Hacking Group Stops Oil Pipeline and Breaks 45% of the United States Oil Supply
When you hear about a cyber attack, generally you assume that some sort of IT infrastructure suffered damage. Your assumptions might include servers, web applications, or even the business processes that those systems support. However, ransomware disables the largest pipeline in the United States in a recent attack. This attack goes to show that as cyber attacks evolve, the cyber world can be used to inflict damage on the physical world and its infrastructure.
On May 7, 2021, the Colonial Pipeline suffered a ransomware attack that brought the pipeline’s operations to a temporary stop. According to their website, the Colonial Pipeline is the largest refined products pipeline in the United States. It transports more than 100 million gallons of fuel daily. The pipeline stretches from Houston, Texas to New York Harbor.
The attack itself shut down 5,500 miles of pipeline and 17 states and the District of Columbia issued regional emergency declarations. The emergency declaration intends to provide assistance to sites that require immediate supplies of fuel.
Critical infrastructure such as the Colonial Pipeline can be a prime target for an attacker. An even more prime target for ransomware. With the need, criticality, and the sheer amount of fuel the pipeline transports on a daily basis, an attacker can assume they might receive a hefty payout from the Colonial Pipeline.
The Attack and Colonial Pipeline’s Response

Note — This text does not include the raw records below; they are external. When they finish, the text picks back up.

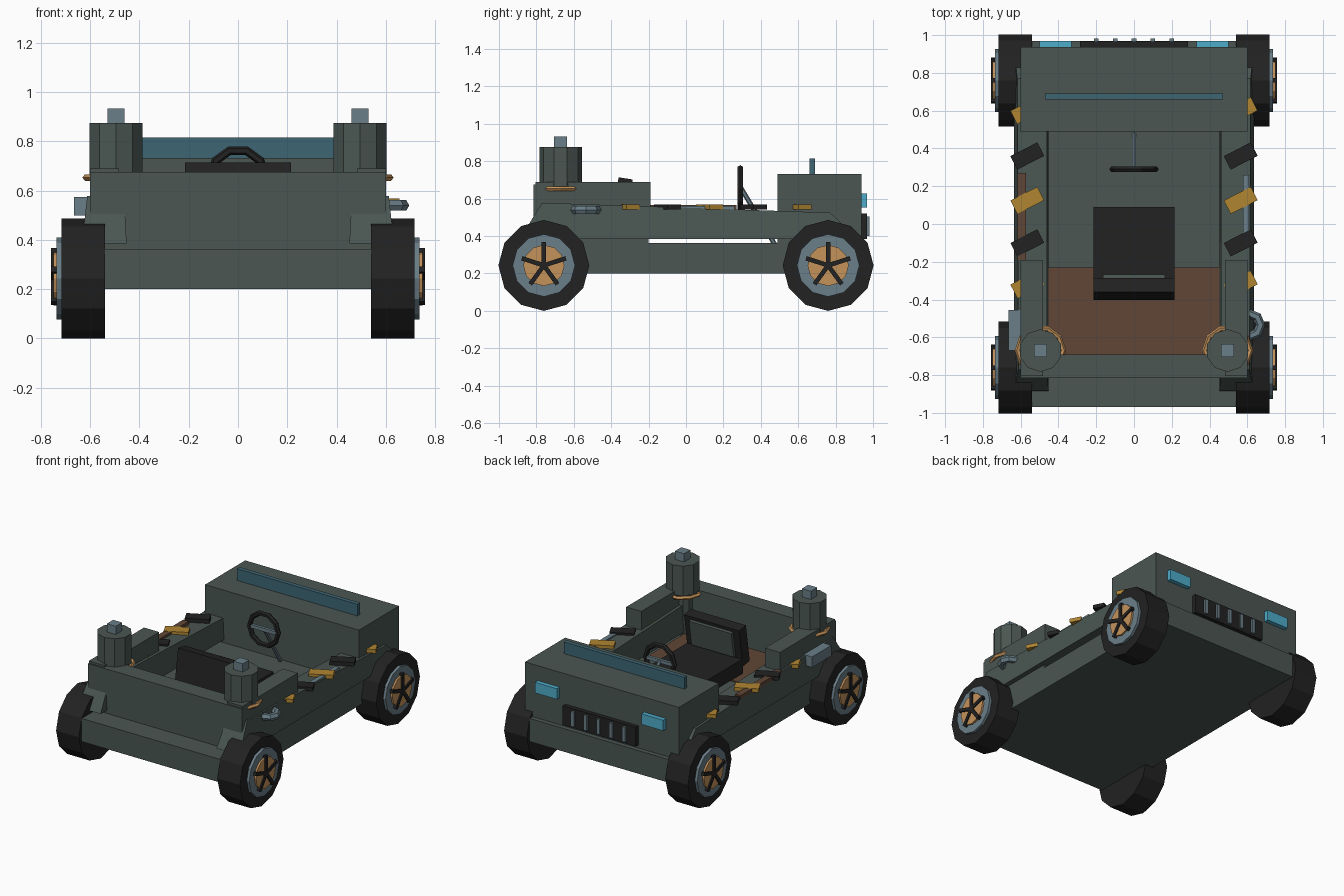
import bpy, bmesh, math
from mathutils import Matrix, Vector

if "Cube" in bpy.data.objects:
    bpy.data.objects.remove(bpy.data.objects["Cube"])


def material(name, rgb):
    m = bpy.data.materials.new(name)
    m.diffuse_color = (*rgb, 1)
    m.use_nodes = True
    m.node_tree.nodes["Principled BSDF"].inputs["Base Color"].default_value = m.diffuse_color
    return m


GREEN = material("grey green body", (0.069, 0.093, 0.083))
BLACK = material("black rubber", (0.016, 0.016, 0.016))
BROWN = material("rust brown", (0.117, 0.062, 0.037))
GOLD = material("gold", (0.434, 0.238, 0.032))
STEEL = material("blue grey steel", (0.144, 0.209, 0.246))
COPPER = material("copper", (0.552, 0.287, 0.102))
TEAL = material("teal glass", (0.048, 0.133, 0.174))
CYAN = material("cyan lamp", (0.076, 0.413, 0.591))


def finish(name, bm, mat):
    bmesh.ops.recalc_face_normals(bm, faces=bm.faces)
    me = bpy.data.meshes.new(name)
    bm.to_mesh(me)
    bm.free()
    me.materials.append(mat)
    ob = bpy.data.objects.new(name, me)
    bpy.context.collection.objects.link(ob)
    return ob


def box(name, x, y, z, mat, rot=None):
    """Box from x, y, z ranges, turned about its own centre."""
    r = (x, y, z)
    c = Vector([(a + b) / 2 for a, b in r])
    bm = bmesh.new()
    bmesh.ops.create_cube(bm, size=1)
    bmesh.ops.scale(bm, vec=[abs(b - a) for a, b in r], verts=bm.verts)
    bmesh.ops.transform(bm, matrix=Matrix.Translation(c) @ (rot or Matrix()), verts=bm.verts)
    return finish(name, bm, mat)


def rod(name, p, q, r, n, mat, spin=0):
    """Cylinder from p to q."""
    p, q = Vector(p), Vector(q)
    d = q - p
    bm = bmesh.new()
    bmesh.ops.create_cone(bm, cap_ends=True, segments=n, radius1=r, radius2=r, depth=d.length)
    m = Matrix.Translation((p + q) / 2) @ d.to_track_quat('Z', 'Y').to_matrix().to_4x4()
    bmesh.ops.transform(bm, matrix=m @ Matrix.Rotation(spin, 4, 'Z'), verts=bm.verts)
    return finish(name, bm, mat)


def ring(name, c, major, minor, n, k, mat, rot=None):
    """Torus around z, turned by rot."""
    bm = bmesh.new()
    vs = []
    for i in range(n):
        a = 2 * math.pi * i / n
        for j in range(k):
            b = 2 * math.pi * j / k
            r = major + minor * math.cos(b)
            vs.append(bm.verts.new((r * math.cos(a), r * math.sin(a), minor * math.sin(b))))
    for i in range(n):
        for j in range(k):
            i2, j2 = (i + 1) % n, (j + 1) % k
            bm.faces.new([vs[i * k + j], vs[i2 * k + j], vs[i2 * k + j2], vs[i * k + j2]])
    bmesh.ops.transform(bm, matrix=Matrix.Translation(c) @ (rot or Matrix()), verts=bm.verts)
    return finish(name, bm, mat)


# Lower hull, bonnet and rear wall
box("lower_hull", (-.6, .6), (-.97, .97), (.2, .363), GREEN)
box("bonnet", (-.6, .6), (.49, .937), (.36, .733), GREEN)
box("rear_wall", (-.6, .6), (-.815, -.69), (.36, .675), GREEN)
box("rear_floor", (-.455, .455), (-.69, -.23), (.36, .372), BROWN)
box("windscreen", (-.47, .47), (.66, .69), (.73, .815), TEAL)

# Grille and headlights
box("grille", (-.285, .285), (.93, .967), (.385, .52), BLACK)
for i in range(5):
    x = (i - 2) * .1
    box("grille_bar", (x - .012, x + .012), (.95, .982), (.4, .505), STEEL)
for s in (-1, 1):
    box("headlight", (s * .33, s * .5), (.93, .968), (.553, .628), CYAN)

# Side panels: outline in y-z, splayed outwards towards the bottom
outline = [(-.885, .385), (-.83, .48), (-.77, .578), (.77, .525), (.82, .48), (.885, .385)]
for s in (-1, 1):
    bm = bmesh.new()
    inner, outer = [], []
    for y, z in outline:
        t = (z - .385) / .19
        inner.append(bm.verts.new((s * (.452 + .01 * t), y, z)))
        outer.append(bm.verts.new((s * (.634 - .022 * t), y, z)))
    n = len(outline)
    bm.faces.new(inner)
    bm.faces.new(outer)
    for i in range(n):
        j = (i + 1) % n
        bm.faces.new([inner[i], inner[j], outer[j], outer[i]])
    finish("side_panel", bm, GREEN)
    box("armrest", (s * .482, s * .6), (-.805, -.19), (.36 if s == 0 else .5, .69), GREEN)
    box("armrest_foot", (s * .482, s * .6), (-.805, -.2), (.36, .5), GREEN)

    # Warning plates along the panel tops
    for y, mat in ((-.32, GOLD), (-.1, BLACK), (.125, GOLD), (.36, BLACK), (.6, GOLD)):
        box("edge_plate", (s * .565 - .08, s * .565 + .08), (y - .04, y + .04), (.541, .568), mat,
            Matrix.Rotation(math.radians(27), 4, 'Z'))

    # Corner posts
    x, y = s * .495, -.67
    rod("post_column", (x, y, .36), (x, y, .68), .065, 10, GREEN)
    rod("post_head", (x, y, .665), (x, y, .875), .113, 10, GREEN)
    ring("post_ring", (x, y, .653), .122, .014, 10, 5, COPPER)
    box("post_cap", (x - .035, x + .035), (y - .035, y + .035), (.87, .933), STEEL)

# Patches and fittings that differ left and right
box("left_rust_patch", (-.616, -.572), (-.19, .27), (.54, .566), BROWN)
box("right_steel_patch", (.577, .609), (-.05, .26), (.54, .561), STEEL)
box("left_canister", (-.665, -.59), (-.67, -.455), (.5, .575), STEEL)
ring("right_shackle", (.61, -.535, .54), .06, .025, 8, 6, STEEL)

# Seat
box("seat_cushion", (-.215, .215), (-.33, .09), (.388, .49), BLACK)
lean = Matrix.Rotation(math.radians(-9), 4, 'X')
box("seat_back", (-.215, .215), (-.382, -.306), (.44, .71), BLACK, lean)
box("seat_back_pad", (-.165, .165), (-.306, -.282), (.5, .68), GREEN, lean)

# Steering wheel
ring("steering_wheel", (0, .29, .655), .112, .018, 10, 6, BLACK, Matrix.Rotation(math.pi / 2, 4, 'X'))
box("steering_bar", (-.1, .1), (.28, .3), (.643, .667), STEEL)
rod("steering_column", (0, .295, .655), (0, .475, .355), .013, 6, STEEL)

# Wheels
for s in (-1, 1):
    for y in (-.76, .76):
        z = .243
        rod("tyre", (s * .54, y, z), (s * .717, y, z), .243, 12, BLACK)
        rod("rim", (s * .7, y, z), (s * .736, y, z), .167, 12, STEEL)
        rod("hub_plate", (s * .72, y, z), (s * .749, y, z), .11, 12, COPPER)
        for i in range(5):
            a = 2 * math.pi * i / 5
            d = Vector((0, math.sin(a), math.cos(a))) * .062
            box("spoke", (s * .73, s * .758), (y + d.y - .012, y + d.y + .012),
                (z + d.z - .062, z + d.z + .062), BLACK, Matrix.Rotation(-a, 4, 'X'))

In a statement on Saturday, May 7, 2021, the Colonial Pipeline confirmed of a cybersecurity attack involving ransomware. United States Officials confirmed that Darkside ransomware is the culprit. This group primarily targets corporate agencies and typically exfiltrates their data before encrypting their systems with ransomware. However, the ransomware disables the largest pipeline in the United States, ceasing the transport of fuel across the Eastern side of the United States.
In response, Colonial Pipelines took immediate actions to take critical systems offline to prevent further spread of the ransomware. This decision might be ultimately what temporarily ceased the transport of fuel across the Eastern side of the United States. Furthermore, Colonial Pipelines brought in a third-party cybersecurity firm to investigate and analyze the scope, sophistication, and full extent of the security incident. Additionally, Colonial Pipelines contacted law enforcement and other federal agencies to investigate the incident.
On Sunday, May 8, 2021, Colonial Pipelines informed the public that they initiated restart plans to begin the recovery process.
Why Target a Pipeline?
The juiciest targets for any attacker are those who are needed available 24 hours a day and 7 days a week. With that said, a target who needs constant availability while also delivering a highly critical function creates an even larger target. These characteristics can work in an attacker’s favor as the extreme need for the critical system can feed into larger payouts.
These characteristics make up critical infrastructure, such as pipelines, and the systems that support them. With the extreme need in availability and critical functions, critical infrastructure is a prime target.
The Cybersecurity and Infrastructure Security Agency (CISA) released a warning in February of 2020. This alerted critical infrastructure organizations of the increasing need for increased security due to their targeting of attackers.